If a line of the data contains the word "True", it is counted; report how many such lines there are and nothing else.

[RECORDED DATA]

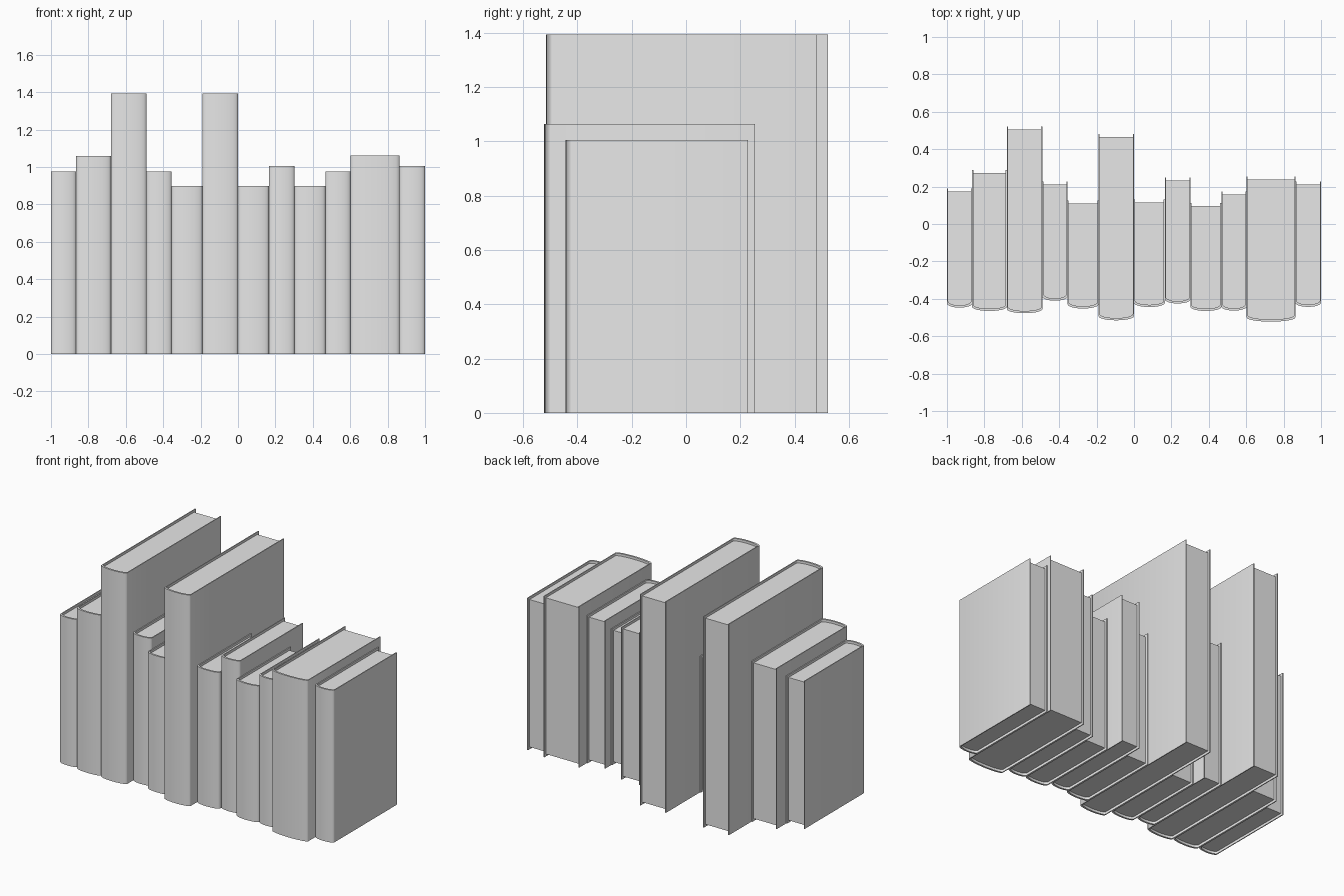
import bpy, bmesh, math

cube = bpy.data.objects.get("Cube")
if cube:
    bpy.data.objects.remove(cube, do_unlink=True)

grey = bpy.data.materials.new("plain_grey")
grey.use_nodes = True
grey.diffuse_color = (0.8, 0.8, 0.8, 1)
grey.node_tree.nodes["Principled BSDF"].inputs["Base Color"].default_value = (0.8, 0.8, 0.8, 1)

BOARD = 0.006    # cover board thickness
SPINE = 0.012    # spine thickness
BULGE = 0.022    # depth of the rounded spine
INSET = 0.016    # page block set back from the cover edges
STEPS = 12


def u_path(x0, x1, front, back):
    """Open outline: left board, rounded spine, right board."""
    mid, half = (x0 + x1) / 2, (x1 - x0) / 2
    arc = [(mid - half * math.cos(math.pi * i / STEPS),
            front + BULGE * (1 - math.sin(math.pi * i / STEPS)))
           for i in range(STEPS + 1)]
    return [(x0, back)] + arc + [(x1, back)]


def finish(name, bm):
    bmesh.ops.recalc_face_normals(bm, faces=bm.faces)
    mesh = bpy.data.meshes.new(name)
    bm.to_mesh(mesh)
    bm.free()
    mesh.materials.append(grey)
    obj = bpy.data.objects.new(name, mesh)
    bpy.context.collection.objects.link(obj)
    bpy.ops.object.select_all(action='DESELECT')
    obj.select_set(True)
    bpy.context.view_layer.objects.active = obj
    bpy.ops.object.shade_smooth_by_angle(angle=math.radians(50))
    return obj


def extrude_up(bm, faces, height):
    new = bmesh.ops.extrude_face_region(bm, geom=faces)["geom"]
    verts = [v for v in new if isinstance(v, bmesh.types.BMVert)]
    bmesh.ops.translate(bm, verts=verts, vec=(0, 0, height))


def make_cover(name, x0, x1, front, back, height):
    bm = bmesh.new()
    outer = [bm.verts.new((x, y, 0)) for x, y in u_path(x0, x1, front, back)]
    inner = [bm.verts.new((x, y, 0)) for x, y in
             u_path(x0 + BOARD, x1 - BOARD, front + SPINE, back)]
    strip = [bm.faces.new((outer[i], outer[i + 1], inner[i + 1], inner[i]))
             for i in range(len(outer) - 1)]
    extrude_up(bm, strip, height)
    finish(name, bm)


def make_pages(name, x0, x1, front, back, height):
    bm = bmesh.new()
    outline = u_path(x0 + BOARD, x1 - BOARD, front + SPINE, back - INSET)
    face = bm.faces.new([bm.verts.new((x, y, INSET)) for x, y in outline])
    extrude_up(bm, [face], height - 2 * INSET)
    finish(name, bm)


# Each book: right edge x, front y, back y, height
books = [
    (-0.865, -0.447, 0.19, 0.975),
    (-0.68, -0.465, 0.29, 1.06),
    (-0.49, -0.477, 0.522, 1.393),
    (-0.355, -0.41, 0.226, 0.975),
    (-0.19, -0.452, 0.126, 0.90),
    (0.0, -0.515, 0.481, 1.393),
    (0.165, -0.444, 0.13, 0.90),
    (0.302, -0.425, 0.248, 1.005),
    (0.467, -0.465, 0.113, 0.90),
    (0.602, -0.463, 0.175, 0.975),
    (0.863, -0.522, 0.254, 1.063),
    (1.0, -0.443, 0.228, 1.005),
]

left = -1.0
for n, (right, front, back, height) in enumerate(books, 1):
    make_cover(f"book_cover_{n}", left, right, front, back, height)
    make_pages(f"book_pages_{n}", left, right, front, back, height)
    left = right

[/RECORDED DATA]

### [RESULT BELOW]
3